As for posting notices that instruct customers how to file complaints with the state, agents and brokers must post them at their offices, when hosting open houses, and on their websites.

The new rules both inform customers and protect them at the same time, and with this new empowerment serves as a reminder to both brokers and agents that they should avoid any actions that can simply be viewed as discriminatory.

"New rules in New York are requiring real estate agents and brokers to be more direct and transparent with anti-discrimination laws for their clients."

The audio and video recordings of fair housing classes must be kept by brokerages for a minimum of one year. State law requires agents to take 22.5 hours of continuing education every two years, three of which have to be dedicated to fair housing, in order for their real estate licenses to renew.

This was also a result of the Newsday investigation which found that some classes offered on Long Island by the Board of REALTORS® (LIBOR) were not meeting that standard.

LIBOR postponed their classes, and completely overhauled their continuing education program, which included hiring new trainers.

“If the brokers are trained properly [then] this is the best tool since sliced bread,” Andrew Lieb, an attorney and fair housing trainer told Newsday.  “Don’t you want a broker that knows how to protect you?”

How COVID-19 threatens black homeownership

Listen to the original interview by Alcynna Lloyd on HousingWire.com. In today’s Daily Download episode, HousingWire Digital Producer Alcynna Lloyd interviews The Urban Institute‘s Alanna McCargo to discuss how the COVID-19 pandemic is likely to impact America’s black homeownership rate.…

How COVID-19 threatens black homeownership

Listen to the original interview by Alcynna Lloyd on HousingWire.com.

In today’s Daily Download episode, HousingWire Digital Producer Alcynna Lloyd interviews The Urban Institute‘s Alanna McCargo to discuss how the COVID-19 pandemic is likely to impact America’s black homeownership rate.

For some background on the interview, here’s what has happened in the industry so far:

Last year, the homeownership rate for black Americans fell to 40.6% in the three months through June, the lowest level in the Census Bureau’s quarterly data going back to 1994, according to a government report. It was the smallest share recorded for black households since the 1950 decennial Census when it was 34.5%...

AOC, Bernie Sanders want to help 2 million Americans by investing in green housing infrastructure

To tackle both the climate crisis and the housing affordability crisis, two progressive lawmakers reintroduced a bill on Monday to invest in public housing over the course of 10 years. Sen. Bernie Sanders of Vermont…

AOC, Bernie Sanders want to help 2 million Americans by investing in green housing infrastructure

To tackle both the climate crisis and the housing affordability crisis, two progressive lawmakers reintroduced a bill on Monday to invest in public housing over the course of 10 years.
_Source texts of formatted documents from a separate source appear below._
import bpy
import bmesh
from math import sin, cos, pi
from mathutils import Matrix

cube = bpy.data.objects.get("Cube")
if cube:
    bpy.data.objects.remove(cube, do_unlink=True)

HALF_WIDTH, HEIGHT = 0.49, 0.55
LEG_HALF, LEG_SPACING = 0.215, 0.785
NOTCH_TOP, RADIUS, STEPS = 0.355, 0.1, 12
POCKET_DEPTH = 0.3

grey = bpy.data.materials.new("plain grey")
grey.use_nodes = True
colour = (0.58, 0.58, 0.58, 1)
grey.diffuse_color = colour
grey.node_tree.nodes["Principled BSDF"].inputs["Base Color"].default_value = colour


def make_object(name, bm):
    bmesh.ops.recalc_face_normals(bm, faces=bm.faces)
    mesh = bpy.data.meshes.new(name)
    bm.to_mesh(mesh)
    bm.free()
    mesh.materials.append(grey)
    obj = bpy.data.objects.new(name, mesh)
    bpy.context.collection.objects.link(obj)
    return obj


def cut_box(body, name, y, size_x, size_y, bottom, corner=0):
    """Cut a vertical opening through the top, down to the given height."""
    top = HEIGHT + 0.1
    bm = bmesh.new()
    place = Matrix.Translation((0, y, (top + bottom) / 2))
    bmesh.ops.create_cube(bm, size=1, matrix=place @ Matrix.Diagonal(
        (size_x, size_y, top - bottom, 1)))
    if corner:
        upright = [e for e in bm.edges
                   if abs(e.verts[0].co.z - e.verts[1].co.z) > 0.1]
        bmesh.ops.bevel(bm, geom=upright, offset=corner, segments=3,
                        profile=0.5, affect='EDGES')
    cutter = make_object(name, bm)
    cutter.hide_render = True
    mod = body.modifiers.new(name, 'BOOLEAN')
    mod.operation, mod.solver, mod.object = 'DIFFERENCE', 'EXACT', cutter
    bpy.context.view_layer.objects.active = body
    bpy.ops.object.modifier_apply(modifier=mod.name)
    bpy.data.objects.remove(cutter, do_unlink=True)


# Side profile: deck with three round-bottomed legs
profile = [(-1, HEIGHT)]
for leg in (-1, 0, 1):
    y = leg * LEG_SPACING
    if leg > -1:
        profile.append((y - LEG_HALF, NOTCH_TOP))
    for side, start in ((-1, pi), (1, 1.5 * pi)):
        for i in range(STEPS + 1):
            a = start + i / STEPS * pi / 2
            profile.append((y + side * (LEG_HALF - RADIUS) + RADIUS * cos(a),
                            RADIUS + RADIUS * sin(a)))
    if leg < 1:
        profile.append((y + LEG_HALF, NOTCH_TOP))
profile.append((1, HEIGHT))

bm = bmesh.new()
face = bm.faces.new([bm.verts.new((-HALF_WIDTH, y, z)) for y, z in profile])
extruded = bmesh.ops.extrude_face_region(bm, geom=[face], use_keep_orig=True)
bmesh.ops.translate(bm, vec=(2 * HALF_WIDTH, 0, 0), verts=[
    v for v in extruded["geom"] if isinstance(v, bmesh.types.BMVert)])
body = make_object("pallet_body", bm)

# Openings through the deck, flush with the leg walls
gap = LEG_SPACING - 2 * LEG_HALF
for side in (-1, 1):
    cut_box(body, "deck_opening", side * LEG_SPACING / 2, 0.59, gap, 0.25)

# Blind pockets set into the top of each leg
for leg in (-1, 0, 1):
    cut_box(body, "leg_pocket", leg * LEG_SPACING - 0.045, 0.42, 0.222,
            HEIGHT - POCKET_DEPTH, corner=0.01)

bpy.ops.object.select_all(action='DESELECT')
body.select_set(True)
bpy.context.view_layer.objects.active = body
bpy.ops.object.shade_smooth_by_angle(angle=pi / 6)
Sen. Bernie Sanders of Vermont and Rep. Alexandria Ocasio-Cortez of New York introduced the Green New Deal for Public Housing Act, which would invest $172 billion in green retrofits and create up to 240,000 jobs per year across the country. It would also work to transition the entire public housing stock in the country to zero-carbon, highly energy-efficient developments that produce renewable energy and expand workforce capacity.

"It is unacceptable that over half-a-million people in America, the richest country on Earth, are homeless," Sanders said in a statement. "It is unacceptable that for so many working people it is incredibly hard to find affordable housing. It is unacceptable that our nation's public housing is in a state of chronic disrepair and energy inefficiency after generations of government neglect."
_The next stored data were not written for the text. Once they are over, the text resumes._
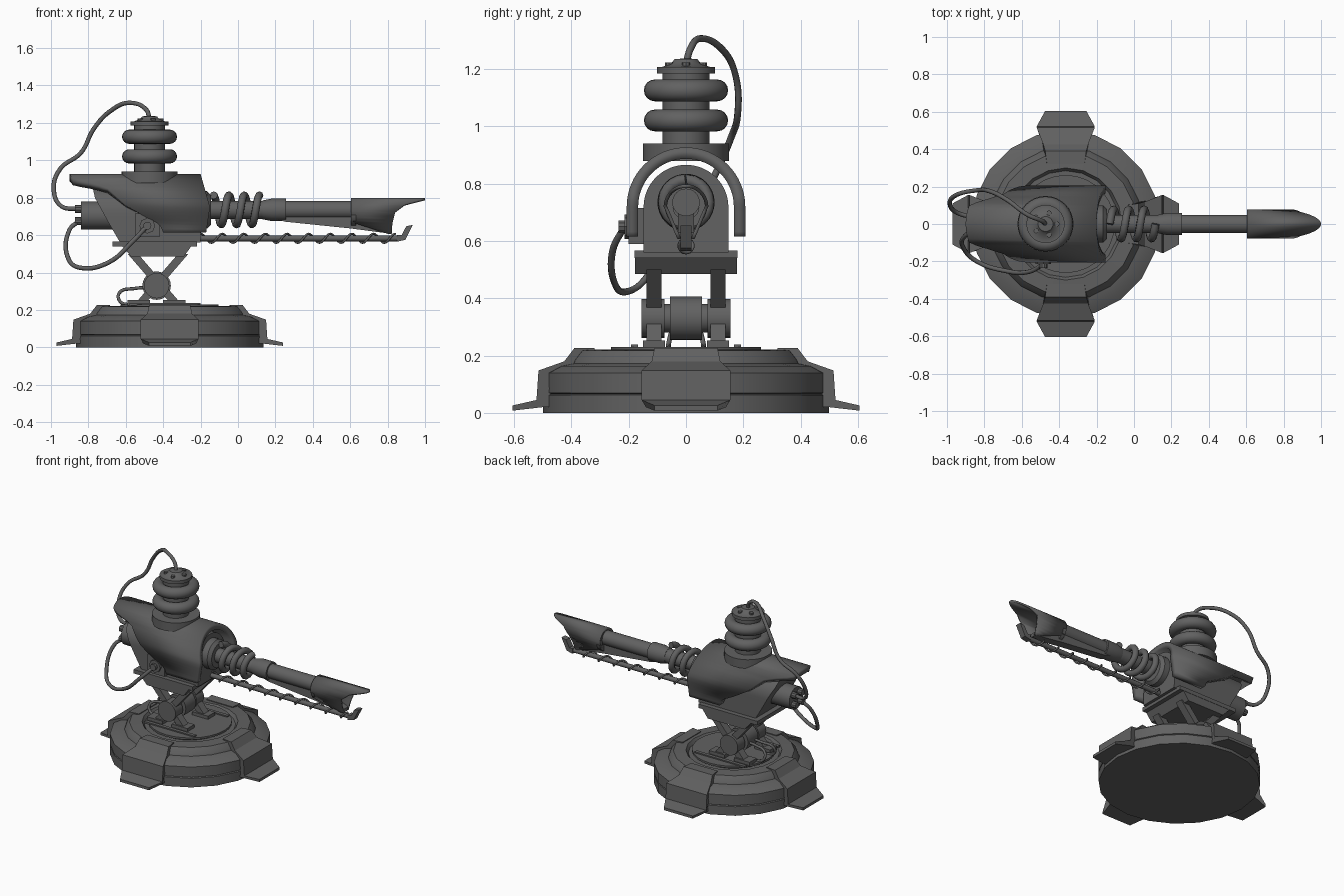
import bpy, bmesh
from math import sin, cos, pi, radians
from mathutils import Matrix, Vector

cube = bpy.data.objects.get("Cube")
if cube:
    bpy.data.objects.remove(cube, do_unlink=True)

metal = bpy.data.materials.new("dark_grey_metal")
metal.use_nodes = True
metal.diffuse_color = (0.12, 0.12, 0.12, 1)
metal.node_tree.nodes["Principled BSDF"].inputs["Base Color"].default_value = (0.12, 0.12, 0.12, 1)

BASE = -0.365    # x of the base axis
TOWER = -0.473   # x of the insulator axis
BARREL = 0.735   # z of the barrel axis


def add(name, data):
    obj = bpy.data.objects.new(name, data)
    bpy.context.collection.objects.link(obj)
    data.materials.append(metal)
    return obj


def finish(name, bm, angle=32):
    bmesh.ops.remove_doubles(bm, verts=bm.verts, dist=0.0002)
    bmesh.ops.recalc_face_normals(bm, faces=bm.faces)
    mesh = bpy.data.meshes.new(name)
    bm.to_mesh(mesh)
    bm.free()
    mesh.polygons.foreach_set("use_smooth", [True] * len(mesh.polygons))
    mesh.set_sharp_from_angle(angle=radians(angle))
    return add(name, mesh)


def lathe(name, profile, origin, axis="Z", segs=32, closed=False, angle=32):
    """Turn (radius, height) points around an axis."""
    bm = bmesh.new()
    turn = {"Z": Matrix(), "X": Matrix.Rotation(pi / 2, 4, "Y"),
            "Y": Matrix.Rotation(-pi / 2, 4, "X")}[axis]
    place = Matrix.Translation(origin) @ turn
    rings = [[bm.verts.new(place @ Vector((r * cos(2 * pi * i / segs), r * sin(2 * pi * i / segs), h)))
              for i in range(segs)] for r, h in profile]
    pairs = list(zip(rings, rings[1:]))
    if closed:
        pairs.append((rings[-1], rings[0]))
    for a, b in pairs:
        for i in range(segs):
            j = (i + 1) % segs
            bm.faces.new((a[i], a[j], b[j], b[i]))
    return finish(name, bm, angle)


def rod(name, r, h0, h1, origin, axis="Z", segs=32):
    return lathe(name, [(0, h0), (r, h0), (r, h1), (0, h1)], origin, axis, segs)


def prism(name, outline, y0, y1):
    """Extrude an (x, z) outline along y."""
    bm = bmesh.new()
    face = bm.faces.new([bm.verts.new((x, y0, z)) for x, z in outline])
    new = bmesh.ops.extrude_face_region(bm, geom=[face])["geom"]
    bmesh.ops.translate(bm, vec=(0, y1 - y0, 0), verts=[v for v in new if isinstance(v, bmesh.types.BMVert)])
    return finish(name, bm)


def box(name, x0, x1, y0, y1, z0, z1):
    return prism(name, [(x0, z0), (x1, z0), (x1, z1), (x0, z1)], y0, y1)


def lookup(table, z):
    """Linear interpolation in (z, x) pairs sorted by falling z."""
    for (za, xa), (zb, xb) in zip(table, table[1:]):
        if z >= zb:
            return xa + (xb - xa) * min(1, (za - z) / (za - zb))
    return table[-1][1]


def arch(radius, zc, zbot, foot=None, steps=32):
    """Half circle section with legs that end at zbot."""
    foot = foot or radius
    leg = [(radius + (foot - radius) * k / 6, zc + (zbot - zc) * k / 6) for k in range(6, 0, -1)]
    arc = [(radius * cos(pi * k / steps), zc + radius * sin(pi * k / steps)) for k in range(steps + 1)]
    return leg + arc + [(-y, z) for y, z in reversed(leg)]


def tunnel(name, section, rear, front, thick=0):
    """Run a section along x with ends shaped by height; hollow or capped."""
    bm = bmesh.new()
    rows = [[bm.verts.new((lookup(t, z), y, z)) for t in (rear, front)] for y, z in section]
    for a, b in zip(rows, rows[1:]):
        bm.faces.new((a[0], a[1], b[1], b[0]))
    if not thick:
        bm.faces.new((rows[0][0], rows[0][1], rows[-1][1], rows[-1][0]))
        n = len(rows)
        for i in range(n // 2):
            for e in (0, 1):
                loop = [rows[i][e], rows[i + 1][e], rows[n - 2 - i][e], rows[n - 1 - i][e]]
                if len(set(loop)) > 2:
                    bm.faces.new(list(dict.fromkeys(loop)))
    obj = finish(name, bm)
    if thick:
        # make the skin face outwards so the wall grows inwards
        top = max(obj.data.polygons, key=lambda p: p.center.z)
        if top.normal.z < 0:
            obj.data.flip_normals()
        mod = obj.modifiers.new("wall", "SOLIDIFY")
        mod.thickness, mod.offset = thick, -1
    return obj


def tube(name, points, radius, smooth=True):
    curve = bpy.data.curves.new(name, "CURVE")
    curve.dimensions, curve.bevel_depth, curve.bevel_resolution = "3D", radius, 2
    curve.use_fill_caps, curve.resolution_u = True, 8
    sp = curve.splines.new("BEZIER" if smooth else "POLY")
    pts = sp.bezier_points if smooth else sp.points
    pts.add(len(points) - 1)
    for p, co in zip(pts, points):
        if smooth:
            p.co, p.handle_left_type, p.handle_right_type = co, "AUTO", "AUTO"
        else:
            p.co = (*co, 1)
    return add(name, curve)


def helix(name, x0, x1, r, turns, z, radius, per=20):
    n = int(turns * per)
    tube(name, [(x0 + (x1 - x0) * i / n, r * sin(2 * pi * i / per), z + r * cos(2 * pi * i / per))
                for i in range(n + 1)], radius, False)


# Base: stepped drum with a groove and a raised middle plate
lathe("base_drum", [(0, 0), (0.5, 0), (0.5, 0.062), (0.492, 0.066), (0.5, 0.07), (0.5, 0.14),
                    (0.455, 0.163), (0.41, 0.172), (0.405, 0.185), (0.378, 0.218), (0.3, 0.222),
                    (0.285, 0.2), (0, 0.2)], (BASE, 0, 0), segs=20, angle=20)
lathe("base_plate", [(0, 0.2), (0.23, 0.2), (0.235, 0.217), (0.262, 0.217), (0.262, 0.23), (0, 0.23)],
      (BASE, 0, 0), segs=28)

# Four legs that wrap the drum edge and end in sloping feet
LEG = [(0.32, 0.19, 0.1), (0.32, 0.226, 0.1), (0.39, 0.226, 0.11), (0.425, 0.18, 0.12), (0.515, 0.148, 0.155),
       (0.522, 0.045, 0.155), (0.605, 0.026, 0.11), (0.605, 0.008, 0.11), (0.5, 0.02, 0.14), (0.48, 0.02, 0.14)]
for k, side in enumerate(("left", "rear", "right", "front")):
    bm = bmesh.new()
    rows = [[bm.verts.new((r, s * w, z)) for s in (-1, 1)] for r, z, w in LEG]
    for a, b in zip(rows, rows[1:] + rows[:1]):
        bm.faces.new((a[0], a[1], b[1], b[0]))
    for s in (0, 1):
        bm.faces.new([row[s] for row in rows])
    bm.transform(Matrix.Translation((BASE, 0, 0)) @ Matrix.Rotation(k * pi / 2, 4, "Z"))
    finish("foot_" + side, bm, 20)

# Crossed support arms around a hub
for s, side in ((-1, "right"), (1, "left")):
    y0, y1 = sorted((s * 0.085, s * 0.138))
    prism("arm_a_" + side, [(-0.59, 0.5), (-0.535, 0.5), (-0.31, 0.24), (-0.365, 0.24)], y0, y1)
    prism("arm_b_" + side, [(-0.32, 0.5), (-0.265, 0.5), (-0.49, 0.24), (-0.545, 0.24)], y0, y1)
    rod("hub_cap_" + side, 0.068, 0.075, 0.155, (-0.435, 0, 0.33), "Y", 20).scale.y = s
    for x in (-0.53, -0.34):
        box("arm_shoe_" + side, x - 0.06, x + 0.06, y0 - 0.012, y1 + 0.012, 0.225, 0.252)
    box("plate_bar_" + side, -0.58, -0.2, s * 0.18 - 0.012, s * 0.18 + 0.012, 0.225, 0.238)
rod("hub", 0.076, -0.055, 0.055, (-0.435, 0, 0.33), "Y", 24)
rod("hub_axle", 0.05, -0.15, 0.15, (-0.435, 0, 0.33), "Y", 20)
prism("cradle", [(-0.62, 0.54), (-0.25, 0.54), (-0.29, 0.485), (-0.57, 0.485)], -0.178, 0.178)
box("cradle_plate", -0.67, -0.22, -0.18, 0.18, 0.54, 0.567)

# Housing and its curved outer shell
tunnel("housing", arch(0.148, 0.718, 0.56), [(0.87, -0.78), (0.8, -0.765), (0.68, -0.7), (0.56, -0.63)],
       [(0.87, -0.21), (0.56, -0.2)])
tunnel("outer_shell", arch(0.207, 0.72, 0.615),
       [(0.927, -0.9), (0.9, -0.88), (0.88, -0.79), (0.854, -0.7), (0.76, -0.6), (0.7, -0.5), (0.66, -0.42), (0.615, -0.4)],
       [(0.927, -0.2), (0.75, -0.15), (0.615, -0.17)], 0.04)
rod("rear_motor", 0.076, -0.84, -0.65, (0, 0, 0.705), "X", 24)
for y, z in ((0.035, 0.74), (-0.035, 0.675), (-0.03, 0.74), (0.035, 0.675)):
    rod("rear_plug", 0.022, -0.872, -0.83, (0, y, z), "X", 10)

# Side socket with a recessed face and a bolt
box("socket_plate", -0.55, -0.42, -0.2, -0.14, 0.59, 0.715)
rod("socket_bolt", 0.042, -0.215, -0.19, (-0.485, 0, 0.65), "Y", 8)
rod("socket_plug", 0.022, -0.235, -0.19, (-0.485, 0, 0.65), "Y", 10)

# Ribbed insulator tower
rod("tower_collar", 0.15, 0.88, 0.94, (TOWER, 0, 0))
rod("tower_column", 0.082, 0.9, 1.195, (TOWER, 0, 0))
for z in (1.021, 1.126):
    lathe("tower_ring", [(0.109 + 0.038 * cos(pi * k / 8), z + 0.038 * sin(pi * k / 8)) for k in range(16)],
          (TOWER, 0, 0), closed=True)
lathe("tower_cap", [(0, 1.185), (0.102, 1.185), (0.102, 1.207), (0.085, 1.207), (0.05, 1.222), (0.04, 1.235),
                    (0, 1.238)], (TOWER, 0, 0))
for k in range(5):
    a = 2 * pi * k / 5
    rod("cap_bolt", 0.014, 1.2, 1.224, (TOWER + 0.062 * cos(a), 0.062 * sin(a), 0), segs=8)

# Barrel, spring and sleeve
lathe("barrel_flange", [(0, -0.22), (0.1, -0.22), (0.1, -0.165), (0.08, -0.145), (0, -0.145)], (0, 0, BARREL), "X")
rod("barrel_core", 0.048, -0.15, 0.16, (0, 0, BARREL), "X")
helix("barrel_spring", -0.13, 0.115, 0.078, 3, BARREL, 0.021)
lathe("barrel_sleeve", [(0, 0.13), (0.05, 0.13), (0.06, 0.18), (0.06, 0.256), (0, 0.256)], (0, 0, BARREL), "X")
rod("barrel", 0.048, 0.25, 0.7, (0, 0, BARREL), "X")
prism("barrel_fin", [(0.16, 0.7), (0.62, 0.7), (0.82, 0.63), (0.82, 0.607), (0.6, 0.636), (0.25, 0.672)], -0.028, 0.028)

# Pointed muzzle hood
tunnel("muzzle_hood", arch(0.078, 0.72, 0.607, 0.03),
       [(0.798, 0.605), (0.67, 0.605), (0.607, 0.8)],
       [(0.798, 1.0), (0.785, 0.955), (0.765, 0.89), (0.72, 0.84), (0.66, 0.825), (0.607, 0.822)], 0.012)
lathe("muzzle_collar", [(0.045, 0.605), (0.074, 0.605), (0.074, 0.63), (0.045, 0.63)], (0, 0, 0.72), "X", closed=True)

# Lower rail with wound wire and an upturned tip
rod("lower_rail", 0.016, -0.25, 0.86, (0, 0, 0.583), "X", 12)
helix("rail_wire", -0.2, 0.84, 0.024, 9, 0.583, 0.006, 14)
prism("rail_tip", [(0.85, 0.565), (0.895, 0.575), (0.935, 0.655), (0.9, 0.648), (0.875, 0.6), (0.85, 0.6)], -0.02, 0.02)

# Hoses
tube("top_hose", [(TOWER, 0, 1.22), (-0.49, 0.015, 1.27), (-0.57, 0.05, 1.307), (-0.68, 0.13, 1.265), (-0.77, 0.175, 1.17),
                  (-0.84, 0.18, 1.04), (-0.95, 0.155, 0.955), (-0.985, 0.11, 0.85), (-0.945, 0.06, 0.755),
                  (-0.85, 0.035, 0.74)], 0.012)
tube("side_hose", [(-0.85, -0.035, 0.675), (-0.9, -0.06, 0.63), (-0.905, -0.14, 0.47), (-0.84, -0.2, 0.425),
                   (-0.69, -0.25, 0.455), (-0.56, -0.255, 0.57), (-0.485, -0.215, 0.65)], 0.012)
for y in (-0.03, 0.03):
    tube("base_hose", [(-0.48, y, 0.32), (-0.55, y, 0.315), (-0.635, y * 1.6, 0.29), (-0.63, y * 2, 0.245),
                       (-0.57, y * 2, 0.225)], 0.009)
According to a summary, the bill would create two new grant programs to reform US public housing through deep energy retrofits to increase energy savings in all 950,000 public housing units, and it would also prioritize good-paying jobs to strengthen community workforce development.


We believe, along with millions of Americans, that the dream of ownership is a dream that’s worth protecting. If you agree, we encourage you to add your name to our petition.

 

[social_warfare]